__What you should do__. When you write out the records, keep every word exact and drop the pictures.

__Source texts of formatted documents__.
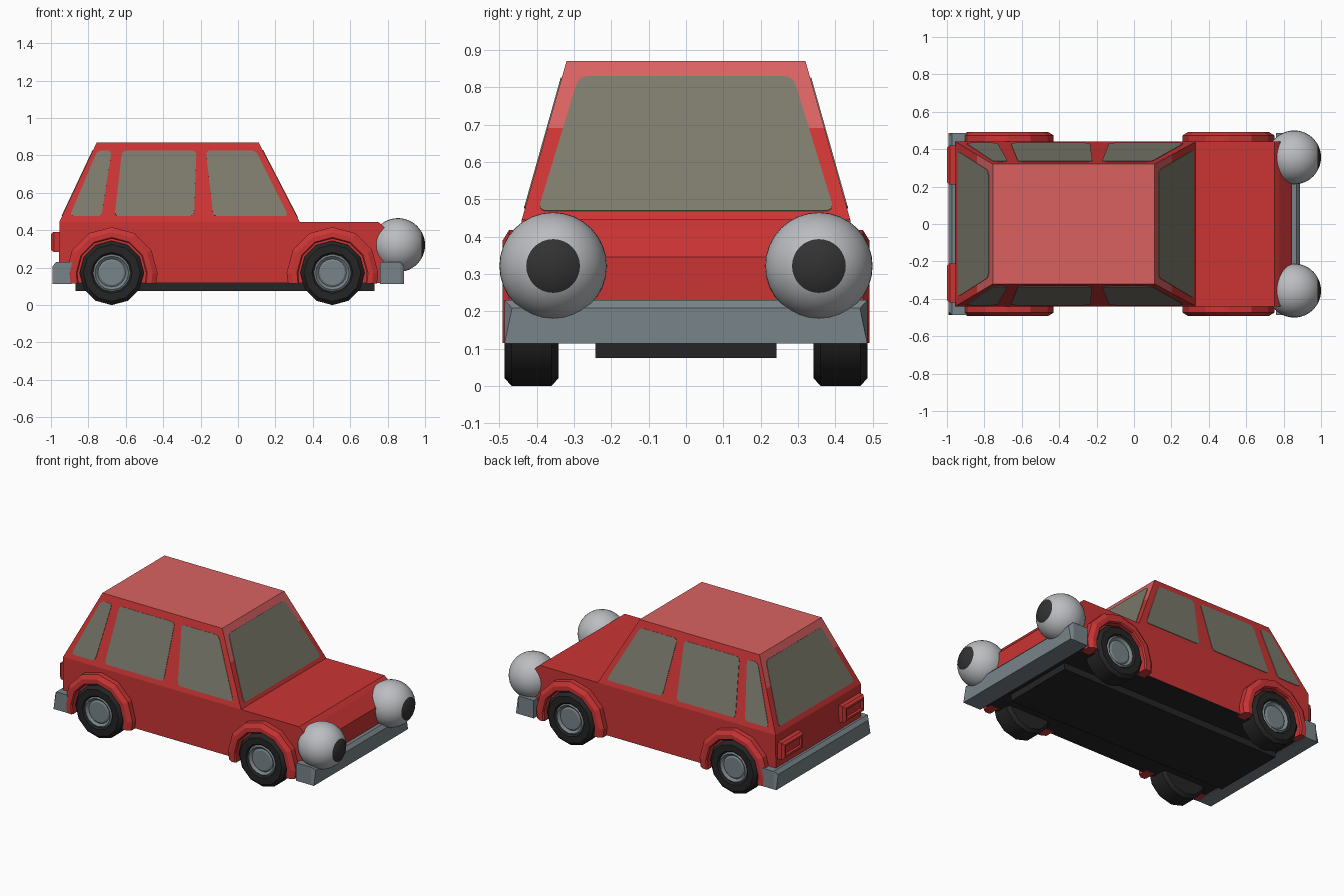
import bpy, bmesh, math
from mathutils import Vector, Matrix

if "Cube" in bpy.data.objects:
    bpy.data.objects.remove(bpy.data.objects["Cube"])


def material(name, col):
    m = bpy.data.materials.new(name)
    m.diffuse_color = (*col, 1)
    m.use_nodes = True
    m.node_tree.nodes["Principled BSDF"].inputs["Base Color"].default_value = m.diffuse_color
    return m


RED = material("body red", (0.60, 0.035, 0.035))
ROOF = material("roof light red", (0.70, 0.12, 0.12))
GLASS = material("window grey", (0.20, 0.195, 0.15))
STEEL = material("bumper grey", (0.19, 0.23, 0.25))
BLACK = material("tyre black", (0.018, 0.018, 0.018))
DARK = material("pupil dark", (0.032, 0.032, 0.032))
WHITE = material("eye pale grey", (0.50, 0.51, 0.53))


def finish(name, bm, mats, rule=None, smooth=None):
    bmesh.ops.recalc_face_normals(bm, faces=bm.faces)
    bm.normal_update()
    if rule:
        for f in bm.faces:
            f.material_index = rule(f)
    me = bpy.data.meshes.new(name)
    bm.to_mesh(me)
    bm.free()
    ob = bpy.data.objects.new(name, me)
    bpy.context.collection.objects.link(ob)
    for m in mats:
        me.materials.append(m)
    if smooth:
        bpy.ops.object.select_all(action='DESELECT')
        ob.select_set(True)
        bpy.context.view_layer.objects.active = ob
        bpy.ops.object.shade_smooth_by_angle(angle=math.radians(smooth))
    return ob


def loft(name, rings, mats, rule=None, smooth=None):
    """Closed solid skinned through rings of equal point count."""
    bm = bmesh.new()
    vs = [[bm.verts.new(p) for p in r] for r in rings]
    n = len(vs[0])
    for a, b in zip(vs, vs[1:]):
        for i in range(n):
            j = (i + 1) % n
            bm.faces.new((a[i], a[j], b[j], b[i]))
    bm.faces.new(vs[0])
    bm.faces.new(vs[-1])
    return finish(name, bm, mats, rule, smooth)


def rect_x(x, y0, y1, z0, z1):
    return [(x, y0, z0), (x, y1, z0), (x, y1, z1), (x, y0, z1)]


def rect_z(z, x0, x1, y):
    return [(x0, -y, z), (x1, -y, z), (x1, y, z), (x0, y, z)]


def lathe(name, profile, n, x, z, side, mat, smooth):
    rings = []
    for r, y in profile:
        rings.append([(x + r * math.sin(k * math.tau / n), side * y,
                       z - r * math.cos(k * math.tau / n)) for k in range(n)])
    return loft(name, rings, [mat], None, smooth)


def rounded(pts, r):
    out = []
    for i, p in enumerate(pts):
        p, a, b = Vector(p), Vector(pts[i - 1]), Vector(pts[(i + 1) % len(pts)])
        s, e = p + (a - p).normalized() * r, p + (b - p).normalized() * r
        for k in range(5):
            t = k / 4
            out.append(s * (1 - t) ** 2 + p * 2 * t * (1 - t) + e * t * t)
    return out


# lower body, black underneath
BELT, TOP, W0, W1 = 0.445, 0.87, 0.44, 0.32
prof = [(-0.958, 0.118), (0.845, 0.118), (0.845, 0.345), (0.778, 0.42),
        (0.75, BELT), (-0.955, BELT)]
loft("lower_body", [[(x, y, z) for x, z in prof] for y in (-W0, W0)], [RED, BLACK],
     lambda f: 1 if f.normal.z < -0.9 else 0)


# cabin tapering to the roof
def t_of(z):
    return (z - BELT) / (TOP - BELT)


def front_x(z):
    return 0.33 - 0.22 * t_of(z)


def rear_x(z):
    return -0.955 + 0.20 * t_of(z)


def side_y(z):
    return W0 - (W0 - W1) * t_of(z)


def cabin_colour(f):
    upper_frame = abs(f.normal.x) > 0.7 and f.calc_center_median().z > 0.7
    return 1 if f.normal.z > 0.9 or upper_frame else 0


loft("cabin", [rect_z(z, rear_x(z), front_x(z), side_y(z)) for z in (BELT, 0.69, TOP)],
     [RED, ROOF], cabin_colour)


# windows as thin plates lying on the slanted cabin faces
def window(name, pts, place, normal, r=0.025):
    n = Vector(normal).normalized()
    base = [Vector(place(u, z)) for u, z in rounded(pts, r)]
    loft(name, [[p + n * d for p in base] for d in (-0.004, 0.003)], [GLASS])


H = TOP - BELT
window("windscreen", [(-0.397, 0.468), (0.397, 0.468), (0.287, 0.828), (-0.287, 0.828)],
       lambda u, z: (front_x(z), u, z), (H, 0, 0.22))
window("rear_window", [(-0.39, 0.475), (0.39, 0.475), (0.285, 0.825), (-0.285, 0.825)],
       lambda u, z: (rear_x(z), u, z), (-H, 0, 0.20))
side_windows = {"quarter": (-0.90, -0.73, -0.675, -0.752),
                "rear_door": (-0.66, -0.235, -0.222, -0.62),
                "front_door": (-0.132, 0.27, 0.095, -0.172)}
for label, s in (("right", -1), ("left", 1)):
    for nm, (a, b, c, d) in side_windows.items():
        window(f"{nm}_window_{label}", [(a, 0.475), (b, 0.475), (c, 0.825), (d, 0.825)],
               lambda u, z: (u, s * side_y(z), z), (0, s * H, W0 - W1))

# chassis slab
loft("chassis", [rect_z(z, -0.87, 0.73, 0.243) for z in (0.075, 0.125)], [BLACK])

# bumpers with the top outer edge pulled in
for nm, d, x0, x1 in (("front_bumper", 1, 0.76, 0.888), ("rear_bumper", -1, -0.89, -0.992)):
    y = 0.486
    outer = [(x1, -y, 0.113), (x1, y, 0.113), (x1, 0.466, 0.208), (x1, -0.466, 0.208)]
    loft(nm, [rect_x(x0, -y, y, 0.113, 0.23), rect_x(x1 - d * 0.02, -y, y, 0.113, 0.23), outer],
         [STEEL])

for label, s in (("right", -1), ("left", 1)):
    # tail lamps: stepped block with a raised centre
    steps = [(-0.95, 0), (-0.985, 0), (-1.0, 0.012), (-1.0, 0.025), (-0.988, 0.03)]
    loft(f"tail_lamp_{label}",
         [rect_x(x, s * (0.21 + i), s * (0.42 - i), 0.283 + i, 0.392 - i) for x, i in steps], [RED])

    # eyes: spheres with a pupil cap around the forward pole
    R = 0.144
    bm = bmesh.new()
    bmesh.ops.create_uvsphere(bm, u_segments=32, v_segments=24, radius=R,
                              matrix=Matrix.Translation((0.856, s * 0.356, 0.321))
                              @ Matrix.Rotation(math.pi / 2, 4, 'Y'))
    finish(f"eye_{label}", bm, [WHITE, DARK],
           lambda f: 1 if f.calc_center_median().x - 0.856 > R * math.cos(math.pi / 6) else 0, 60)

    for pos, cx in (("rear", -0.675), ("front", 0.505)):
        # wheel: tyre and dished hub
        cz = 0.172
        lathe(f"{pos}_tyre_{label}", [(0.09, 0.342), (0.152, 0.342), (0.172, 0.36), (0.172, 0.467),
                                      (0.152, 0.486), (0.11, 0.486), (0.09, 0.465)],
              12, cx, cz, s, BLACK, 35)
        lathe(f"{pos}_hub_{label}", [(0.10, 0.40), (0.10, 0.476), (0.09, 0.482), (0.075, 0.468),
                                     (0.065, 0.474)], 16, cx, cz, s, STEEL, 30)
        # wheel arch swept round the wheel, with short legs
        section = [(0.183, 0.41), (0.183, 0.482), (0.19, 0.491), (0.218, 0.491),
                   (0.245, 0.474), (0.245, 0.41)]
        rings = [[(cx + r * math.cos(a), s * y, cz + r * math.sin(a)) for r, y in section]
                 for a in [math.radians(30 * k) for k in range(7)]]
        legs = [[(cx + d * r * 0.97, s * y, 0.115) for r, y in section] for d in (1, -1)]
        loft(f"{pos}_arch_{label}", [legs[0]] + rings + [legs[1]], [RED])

__Output of the exercise__.
import bpy, bmesh, math
from mathutils import Vector, Matrix

if "Cube" in bpy.data.objects:
    bpy.data.objects.remove(bpy.data.objects["Cube"])


def material(name, col):
    m = bpy.data.materials.new(name)
    m.diffuse_color = (*col, 1)
    m.use_nodes = True
    m.node_tree.nodes["Principled BSDF"].inputs["Base Color"].default_value = m.diffuse_color
    return m


RED = material("body red", (0.60, 0.035, 0.035))
ROOF = material("roof light red", (0.70, 0.12, 0.12))
GLASS = material("window grey", (0.20, 0.195, 0.15))
STEEL = material("bumper grey", (0.19, 0.23, 0.25))
BLACK = material("tyre black", (0.018, 0.018, 0.018))
DARK = material("pupil dark", (0.032, 0.032, 0.032))
WHITE = material("eye pale grey", (0.50, 0.51, 0.53))


def finish(name, bm, mats, rule=None, smooth=None):
    bmesh.ops.recalc_face_normals(bm, faces=bm.faces)
    bm.normal_update()
    if rule:
        for f in bm.faces:
            f.material_index = rule(f)
    me = bpy.data.meshes.new(name)
    bm.to_mesh(me)
    bm.free()
    ob = bpy.data.objects.new(name, me)
    bpy.context.collection.objects.link(ob)
    for m in mats:
        me.materials.append(m)
    if smooth:
        bpy.ops.object.select_all(action='DESELECT')
        ob.select_set(True)
        bpy.context.view_layer.objects.active = ob
        bpy.ops.object.shade_smooth_by_angle(angle=math.radians(smooth))
    return ob


def loft(name, rings, mats, rule=None, smooth=None):
    """Closed solid skinned through rings of equal point count."""
    bm = bmesh.new()
    vs = [[bm.verts.new(p) for p in r] for r in rings]
    n = len(vs[0])
    for a, b in zip(vs, vs[1:]):
        for i in range(n):
            j = (i + 1) % n
            bm.faces.new((a[i], a[j], b[j], b[i]))
    bm.faces.new(vs[0])
    bm.faces.new(vs[-1])
    return finish(name, bm, mats, rule, smooth)


def rect_x(x, y0, y1, z0, z1):
    return [(x, y0, z0), (x, y1, z0), (x, y1, z1), (x, y0, z1)]


def rect_z(z, x0, x1, y):
    return [(x0, -y, z), (x1, -y, z), (x1, y, z), (x0, y, z)]


def lathe(name, profile, n, x, z, side, mat, smooth):
    rings = []
    for r, y in profile:
        rings.append([(x + r * math.sin(k * math.tau / n), side * y,
                       z - r * math.cos(k * math.tau / n)) for k in range(n)])
    return loft(name, rings, [mat], None, smooth)


def rounded(pts, r):
    out = []
    for i, p in enumerate(pts):
        p, a, b = Vector(p), Vector(pts[i - 1]), Vector(pts[(i + 1) % len(pts)])
        s, e = p + (a - p).normalized() * r, p + (b - p).normalized() * r
        for k in range(5):
            t = k / 4
            out.append(s * (1 - t) ** 2 + p * 2 * t * (1 - t) + e * t * t)
    return out


# lower body, black underneath
BELT, TOP, W0, W1 = 0.445, 0.87, 0.44, 0.32
prof = [(-0.958, 0.118), (0.845, 0.118), (0.845, 0.345), (0.778, 0.42),
        (0.75, BELT), (-0.955, BELT)]
loft("lower_body", [[(x, y, z) for x, z in prof] for y in (-W0, W0)], [RED, BLACK],
     lambda f: 1 if f.normal.z < -0.9 else 0)


# cabin tapering to the roof
def t_of(z):
    return (z - BELT) / (TOP - BELT)


def front_x(z):
    return 0.33 - 0.22 * t_of(z)


def rear_x(z):
    return -0.955 + 0.20 * t_of(z)


def side_y(z):
    return W0 - (W0 - W1) * t_of(z)


def cabin_colour(f):
    upper_frame = abs(f.normal.x) > 0.7 and f.calc_center_median().z > 0.7
    return 1 if f.normal.z > 0.9 or upper_frame else 0


loft("cabin", [rect_z(z, rear_x(z), front_x(z), side_y(z)) for z in (BELT, 0.69, TOP)],
     [RED, ROOF], cabin_colour)


# windows as thin plates lying on the slanted cabin faces
def window(name, pts, place, normal, r=0.025):
    n = Vector(normal).normalized()
    base = [Vector(place(u, z)) for u, z in rounded(pts, r)]
    loft(name, [[p + n * d for p in base] for d in (-0.004, 0.003)], [GLASS])


H = TOP - BELT
window("windscreen", [(-0.397, 0.468), (0.397, 0.468), (0.287, 0.828), (-0.287, 0.828)],
       lambda u, z: (front_x(z), u, z), (H, 0, 0.22))
window("rear_window", [(-0.39, 0.475), (0.39, 0.475), (0.285, 0.825), (-0.285, 0.825)],
       lambda u, z: (rear_x(z), u, z), (-H, 0, 0.20))
side_windows = {"quarter": (-0.90, -0.73, -0.675, -0.752),
                "rear_door": (-0.66, -0.235, -0.222, -0.62),
                "front_door": (-0.132, 0.27, 0.095, -0.172)}
for label, s in (("right", -1), ("left", 1)):
    for nm, (a, b, c, d) in side_windows.items():
        window(f"{nm}_window_{label}", [(a, 0.475), (b, 0.475), (c, 0.825), (d, 0.825)],
               lambda u, z: (u, s * side_y(z), z), (0, s * H, W0 - W1))

# chassis slab
loft("chassis", [rect_z(z, -0.87, 0.73, 0.243) for z in (0.075, 0.125)], [BLACK])

# bumpers with the top outer edge pulled in
for nm, d, x0, x1 in (("front_bumper", 1, 0.76, 0.888), ("rear_bumper", -1, -0.89, -0.992)):
    y = 0.486
    outer = [(x1, -y, 0.113), (x1, y, 0.113), (x1, 0.466, 0.208), (x1, -0.466, 0.208)]
    loft(nm, [rect_x(x0, -y, y, 0.113, 0.23), rect_x(x1 - d * 0.02, -y, y, 0.113, 0.23), outer],
         [STEEL])

for label, s in (("right", -1), ("left", 1)):
    # tail lamps: stepped block with a raised centre
    steps = [(-0.95, 0), (-0.985, 0), (-1.0, 0.012), (-1.0, 0.025), (-0.988, 0.03)]
    loft(f"tail_lamp_{label}",
         [rect_x(x, s * (0.21 + i), s * (0.42 - i), 0.283 + i, 0.392 - i) for x, i in steps], [RED])

    # eyes: spheres with a pupil cap around the forward pole
    R = 0.144
    bm = bmesh.new()
    bmesh.ops.create_uvsphere(bm, u_segments=32, v_segments=24, radius=R,
                              matrix=Matrix.Translation((0.856, s * 0.356, 0.321))
                              @ Matrix.Rotation(math.pi / 2, 4, 'Y'))
    finish(f"eye_{label}", bm, [WHITE, DARK],
           lambda f: 1 if f.calc_center_median().x - 0.856 > R * math.cos(math.pi / 6) else 0, 60)

    for pos, cx in (("rear", -0.675), ("front", 0.505)):
        # wheel: tyre and dished hub
        cz = 0.172
        lathe(f"{pos}_tyre_{label}", [(0.09, 0.342), (0.152, 0.342), (0.172, 0.36), (0.172, 0.467),
                                      (0.152, 0.486), (0.11, 0.486), (0.09, 0.465)],
              12, cx, cz, s, BLACK, 35)
        lathe(f"{pos}_hub_{label}", [(0.10, 0.40), (0.10, 0.476), (0.09, 0.482), (0.075, 0.468),
                                     (0.065, 0.474)], 16, cx, cz, s, STEEL, 30)
        # wheel arch swept round the wheel, with short legs
        section = [(0.183, 0.41), (0.183, 0.482), (0.19, 0.491), (0.218, 0.491),
                   (0.245, 0.474), (0.245, 0.41)]
        rings = [[(cx + r * math.cos(a), s * y, cz + r * math.sin(a)) for r, y in section]
                 for a in [math.radians(30 * k) for k in range(7)]]
        legs = [[(cx + d * r * 0.97, s * y, 0.115) for r, y in section] for d in (1, -1)]
        loft(f"{pos}_arch_{label}", [legs[0]] + rings + [legs[1]], [RED])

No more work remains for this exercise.